Emanuel went on to say that he has created a task force for building police accountability and changing policies on public access to footage of police shootings.
Yesterday, Jason Van Dyke, the officer who fatally shot McDonald posted bail at $1.5 million, as decided by Cook County Criminal Court Associate Judge Donald Panarese, Jr. Ten percent of the bond had to be posted for Van Dyke’s release. According to the local police union president, Van Dyke’s family and union members helped raise the funds for the cop to be set free.
Jason Van Dyke, the police officer charged with murdering Chicago teen Laquan McDonald, is due to appear in court today after a weekend of protests against McDonald’s untimely death. It will be decided if Van Dyke is to be released on bail or if he will remain in custody for the charge.
Van Dyke has been in custody without bail since Tuesday, the day that the dashcam footage showing the officer shoot McDonald 16 times back in October 2014 was released to the public. The video went viral within hours, inspiring protestors to take to the streets and to confront Mayor Rahm Emanuel for seemingly burying the case to protect the Chicago Police Department.
Some of the most outspoken protestors, including the Black Youth Project’s Malcolm London, called for Police Chief Garry McCarthy to resign for corruption in his department.
Judge Donald Panarese Jr. will decide on Van Dyke’s fate after watching the dash-cam footage for himself. Van Dyke’s attorney, Daniel Herbert, says the officer will be pleading not guilty. Herbert argues that the officer shot out of fear for his life and that the footage distorts the distance between the officer and McDonald at the time of the shooting.
Van Dyke was suspended without compensation when the murder charge was filed; he was demoted to administrative duty following the shooting.
Van Dyke has faced complaints over excessive force and racial slurs in the past, though he has dodged any punishment for them. A Chicago man was given $350,000 in a case settled by a jury in which he accused Van Dyke of brutalizing him during a traffic stop.

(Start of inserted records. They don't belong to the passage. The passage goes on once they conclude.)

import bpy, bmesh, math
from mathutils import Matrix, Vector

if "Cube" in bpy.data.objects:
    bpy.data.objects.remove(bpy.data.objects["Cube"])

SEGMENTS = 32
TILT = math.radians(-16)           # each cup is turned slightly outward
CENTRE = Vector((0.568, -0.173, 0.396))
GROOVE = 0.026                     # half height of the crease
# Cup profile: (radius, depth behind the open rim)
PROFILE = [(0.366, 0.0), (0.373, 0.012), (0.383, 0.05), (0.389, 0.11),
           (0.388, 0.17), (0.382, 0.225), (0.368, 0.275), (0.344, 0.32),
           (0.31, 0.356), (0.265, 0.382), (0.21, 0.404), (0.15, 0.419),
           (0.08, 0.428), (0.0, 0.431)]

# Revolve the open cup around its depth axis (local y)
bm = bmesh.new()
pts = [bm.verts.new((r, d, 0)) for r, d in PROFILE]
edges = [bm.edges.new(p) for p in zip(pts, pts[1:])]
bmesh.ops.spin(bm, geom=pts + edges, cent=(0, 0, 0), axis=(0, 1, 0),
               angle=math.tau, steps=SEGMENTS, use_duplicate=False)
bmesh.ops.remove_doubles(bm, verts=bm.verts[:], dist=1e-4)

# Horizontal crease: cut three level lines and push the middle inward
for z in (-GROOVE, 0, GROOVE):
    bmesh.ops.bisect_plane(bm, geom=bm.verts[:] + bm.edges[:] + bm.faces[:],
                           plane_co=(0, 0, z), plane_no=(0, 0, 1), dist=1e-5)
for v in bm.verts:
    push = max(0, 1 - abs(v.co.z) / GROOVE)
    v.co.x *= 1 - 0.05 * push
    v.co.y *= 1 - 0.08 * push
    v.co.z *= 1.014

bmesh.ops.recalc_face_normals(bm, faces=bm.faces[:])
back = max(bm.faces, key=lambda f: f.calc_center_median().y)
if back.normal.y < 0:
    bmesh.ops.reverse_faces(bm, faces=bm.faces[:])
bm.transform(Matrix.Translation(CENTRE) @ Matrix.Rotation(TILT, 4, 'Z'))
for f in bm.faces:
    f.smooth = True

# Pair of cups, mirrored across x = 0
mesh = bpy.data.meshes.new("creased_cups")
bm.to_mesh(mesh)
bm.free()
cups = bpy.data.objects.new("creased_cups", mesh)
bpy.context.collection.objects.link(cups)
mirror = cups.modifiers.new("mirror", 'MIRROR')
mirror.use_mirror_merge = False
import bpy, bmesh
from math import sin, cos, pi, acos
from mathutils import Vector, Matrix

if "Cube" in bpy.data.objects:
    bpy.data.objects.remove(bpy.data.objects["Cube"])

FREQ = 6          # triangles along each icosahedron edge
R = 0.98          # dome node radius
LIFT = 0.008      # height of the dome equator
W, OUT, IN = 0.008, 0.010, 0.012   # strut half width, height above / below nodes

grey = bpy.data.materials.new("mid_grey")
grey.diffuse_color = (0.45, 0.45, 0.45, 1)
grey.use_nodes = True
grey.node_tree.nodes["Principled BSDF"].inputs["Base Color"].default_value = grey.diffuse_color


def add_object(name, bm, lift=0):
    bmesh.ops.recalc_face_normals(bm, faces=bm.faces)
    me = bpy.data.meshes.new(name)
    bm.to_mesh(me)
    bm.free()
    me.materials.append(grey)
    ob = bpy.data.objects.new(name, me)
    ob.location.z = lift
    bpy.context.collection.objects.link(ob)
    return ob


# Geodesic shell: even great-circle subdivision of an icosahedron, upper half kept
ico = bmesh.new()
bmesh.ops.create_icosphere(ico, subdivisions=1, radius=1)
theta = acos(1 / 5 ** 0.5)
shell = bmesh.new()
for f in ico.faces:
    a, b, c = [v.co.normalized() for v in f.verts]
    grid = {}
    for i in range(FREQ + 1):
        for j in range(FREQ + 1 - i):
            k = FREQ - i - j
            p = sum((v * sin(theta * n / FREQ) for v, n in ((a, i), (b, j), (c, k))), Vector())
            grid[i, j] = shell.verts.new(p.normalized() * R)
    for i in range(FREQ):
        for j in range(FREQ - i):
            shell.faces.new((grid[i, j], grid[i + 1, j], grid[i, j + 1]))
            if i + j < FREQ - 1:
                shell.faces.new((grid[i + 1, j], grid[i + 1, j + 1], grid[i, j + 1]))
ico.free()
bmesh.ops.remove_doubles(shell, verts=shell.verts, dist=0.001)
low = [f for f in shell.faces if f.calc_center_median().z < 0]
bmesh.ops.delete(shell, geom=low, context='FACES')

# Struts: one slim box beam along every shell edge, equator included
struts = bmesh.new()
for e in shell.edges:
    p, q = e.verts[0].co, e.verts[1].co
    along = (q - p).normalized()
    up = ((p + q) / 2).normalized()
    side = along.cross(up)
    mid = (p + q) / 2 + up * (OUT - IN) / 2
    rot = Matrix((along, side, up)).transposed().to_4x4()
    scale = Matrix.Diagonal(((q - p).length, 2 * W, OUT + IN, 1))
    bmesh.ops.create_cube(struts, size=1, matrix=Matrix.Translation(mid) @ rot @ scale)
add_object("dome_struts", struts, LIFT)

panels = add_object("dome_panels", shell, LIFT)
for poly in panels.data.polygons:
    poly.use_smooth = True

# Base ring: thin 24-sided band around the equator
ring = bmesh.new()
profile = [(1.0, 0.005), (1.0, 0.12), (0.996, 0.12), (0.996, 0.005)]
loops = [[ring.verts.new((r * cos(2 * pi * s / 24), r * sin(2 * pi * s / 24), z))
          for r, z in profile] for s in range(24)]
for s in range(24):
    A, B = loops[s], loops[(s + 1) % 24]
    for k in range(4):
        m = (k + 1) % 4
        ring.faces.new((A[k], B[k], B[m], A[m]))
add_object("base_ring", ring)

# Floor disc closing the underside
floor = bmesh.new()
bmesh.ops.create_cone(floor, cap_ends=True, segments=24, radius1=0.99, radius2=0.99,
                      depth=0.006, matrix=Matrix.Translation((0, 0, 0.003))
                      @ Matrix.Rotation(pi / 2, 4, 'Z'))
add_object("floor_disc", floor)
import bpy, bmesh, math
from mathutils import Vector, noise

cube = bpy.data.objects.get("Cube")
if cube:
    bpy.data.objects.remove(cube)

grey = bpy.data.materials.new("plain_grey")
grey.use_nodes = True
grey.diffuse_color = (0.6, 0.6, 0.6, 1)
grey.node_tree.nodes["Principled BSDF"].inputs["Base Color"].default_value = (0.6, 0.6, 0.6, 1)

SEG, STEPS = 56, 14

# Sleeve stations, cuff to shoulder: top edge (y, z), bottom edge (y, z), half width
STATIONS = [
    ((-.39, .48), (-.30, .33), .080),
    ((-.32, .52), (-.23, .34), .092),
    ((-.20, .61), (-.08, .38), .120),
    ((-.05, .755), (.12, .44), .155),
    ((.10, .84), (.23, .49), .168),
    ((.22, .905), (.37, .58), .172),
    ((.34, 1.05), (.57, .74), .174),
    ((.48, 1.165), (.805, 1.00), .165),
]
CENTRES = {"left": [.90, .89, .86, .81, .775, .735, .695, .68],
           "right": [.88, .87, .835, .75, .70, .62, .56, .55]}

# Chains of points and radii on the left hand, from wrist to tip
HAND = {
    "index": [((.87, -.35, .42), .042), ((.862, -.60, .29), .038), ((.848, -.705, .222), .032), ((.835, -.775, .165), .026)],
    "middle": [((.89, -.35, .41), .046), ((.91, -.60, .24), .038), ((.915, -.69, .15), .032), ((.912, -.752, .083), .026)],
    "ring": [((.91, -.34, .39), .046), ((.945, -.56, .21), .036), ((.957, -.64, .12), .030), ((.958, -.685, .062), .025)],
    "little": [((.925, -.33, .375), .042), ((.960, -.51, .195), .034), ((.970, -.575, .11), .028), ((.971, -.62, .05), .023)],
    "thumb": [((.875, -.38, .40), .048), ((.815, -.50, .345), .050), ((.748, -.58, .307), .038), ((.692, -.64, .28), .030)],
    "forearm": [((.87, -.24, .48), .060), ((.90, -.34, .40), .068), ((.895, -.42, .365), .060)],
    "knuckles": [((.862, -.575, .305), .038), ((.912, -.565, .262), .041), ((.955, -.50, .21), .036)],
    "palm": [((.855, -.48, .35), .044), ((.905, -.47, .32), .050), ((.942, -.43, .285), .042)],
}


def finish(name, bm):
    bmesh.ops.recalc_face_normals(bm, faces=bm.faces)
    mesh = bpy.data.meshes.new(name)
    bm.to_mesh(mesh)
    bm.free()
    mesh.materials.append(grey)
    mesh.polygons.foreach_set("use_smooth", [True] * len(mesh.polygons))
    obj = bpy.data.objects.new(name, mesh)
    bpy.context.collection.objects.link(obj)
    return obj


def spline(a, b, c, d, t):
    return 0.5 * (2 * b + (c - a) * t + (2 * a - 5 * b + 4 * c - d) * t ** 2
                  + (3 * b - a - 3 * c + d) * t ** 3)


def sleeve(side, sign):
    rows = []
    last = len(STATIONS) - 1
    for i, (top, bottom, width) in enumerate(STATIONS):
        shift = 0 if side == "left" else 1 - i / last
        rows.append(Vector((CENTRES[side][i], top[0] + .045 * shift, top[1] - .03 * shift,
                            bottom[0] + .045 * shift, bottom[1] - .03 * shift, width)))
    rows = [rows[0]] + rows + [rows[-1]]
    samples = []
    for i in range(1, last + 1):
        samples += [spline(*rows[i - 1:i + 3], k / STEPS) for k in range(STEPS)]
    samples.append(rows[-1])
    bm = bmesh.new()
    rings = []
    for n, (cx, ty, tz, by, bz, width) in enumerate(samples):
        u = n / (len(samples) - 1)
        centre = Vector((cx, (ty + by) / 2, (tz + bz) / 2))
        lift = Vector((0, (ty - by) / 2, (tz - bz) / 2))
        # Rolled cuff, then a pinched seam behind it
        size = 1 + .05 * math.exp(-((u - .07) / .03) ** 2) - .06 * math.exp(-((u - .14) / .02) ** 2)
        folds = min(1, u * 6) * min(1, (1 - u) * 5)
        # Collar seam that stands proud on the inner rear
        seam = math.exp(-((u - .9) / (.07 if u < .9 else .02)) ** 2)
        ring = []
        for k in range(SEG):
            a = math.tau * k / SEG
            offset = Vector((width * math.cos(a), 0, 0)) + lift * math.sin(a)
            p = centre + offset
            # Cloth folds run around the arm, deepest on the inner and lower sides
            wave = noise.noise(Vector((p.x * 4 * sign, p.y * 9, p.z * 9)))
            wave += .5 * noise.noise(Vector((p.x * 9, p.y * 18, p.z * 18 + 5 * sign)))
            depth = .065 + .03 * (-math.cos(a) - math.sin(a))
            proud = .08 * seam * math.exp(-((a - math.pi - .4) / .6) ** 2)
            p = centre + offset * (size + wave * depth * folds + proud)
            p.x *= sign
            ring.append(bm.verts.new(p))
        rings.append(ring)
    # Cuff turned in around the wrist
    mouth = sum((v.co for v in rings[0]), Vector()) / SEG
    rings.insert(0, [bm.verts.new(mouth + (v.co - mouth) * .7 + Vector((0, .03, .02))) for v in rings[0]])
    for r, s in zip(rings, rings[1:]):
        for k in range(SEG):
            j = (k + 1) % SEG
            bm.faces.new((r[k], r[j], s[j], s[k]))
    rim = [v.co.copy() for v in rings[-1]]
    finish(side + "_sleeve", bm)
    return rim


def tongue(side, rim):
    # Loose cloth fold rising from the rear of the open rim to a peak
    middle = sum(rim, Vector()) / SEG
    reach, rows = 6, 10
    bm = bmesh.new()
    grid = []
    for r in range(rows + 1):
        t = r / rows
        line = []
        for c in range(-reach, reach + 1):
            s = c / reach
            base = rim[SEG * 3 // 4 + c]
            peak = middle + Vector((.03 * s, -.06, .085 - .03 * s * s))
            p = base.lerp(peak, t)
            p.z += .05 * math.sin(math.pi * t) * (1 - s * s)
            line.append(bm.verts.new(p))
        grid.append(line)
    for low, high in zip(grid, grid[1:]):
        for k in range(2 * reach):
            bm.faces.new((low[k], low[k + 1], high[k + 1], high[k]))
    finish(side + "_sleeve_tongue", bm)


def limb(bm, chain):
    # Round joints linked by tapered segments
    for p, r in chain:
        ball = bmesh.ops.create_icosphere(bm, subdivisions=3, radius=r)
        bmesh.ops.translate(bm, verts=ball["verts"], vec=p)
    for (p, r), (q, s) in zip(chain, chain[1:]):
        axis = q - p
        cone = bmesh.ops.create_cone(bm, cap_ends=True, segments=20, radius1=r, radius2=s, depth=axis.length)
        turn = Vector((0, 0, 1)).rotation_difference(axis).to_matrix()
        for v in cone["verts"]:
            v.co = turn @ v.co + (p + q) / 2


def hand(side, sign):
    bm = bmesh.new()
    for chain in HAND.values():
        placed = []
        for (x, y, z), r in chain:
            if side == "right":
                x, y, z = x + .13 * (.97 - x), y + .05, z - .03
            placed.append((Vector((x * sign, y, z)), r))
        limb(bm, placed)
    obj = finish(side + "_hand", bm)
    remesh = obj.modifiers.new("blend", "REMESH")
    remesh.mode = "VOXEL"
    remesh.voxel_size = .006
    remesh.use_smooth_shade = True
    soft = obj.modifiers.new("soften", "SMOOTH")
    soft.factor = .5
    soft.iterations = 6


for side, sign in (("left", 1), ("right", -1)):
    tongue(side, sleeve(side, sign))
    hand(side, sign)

Van Dyke is a Chicago native with a wife and two children. Last week, GoFundMe took down a page in which his wife tried to raise money to cover costs for the case.
Van Dyke has been charged and brought to court a whopping 13 months after McDonald was killed.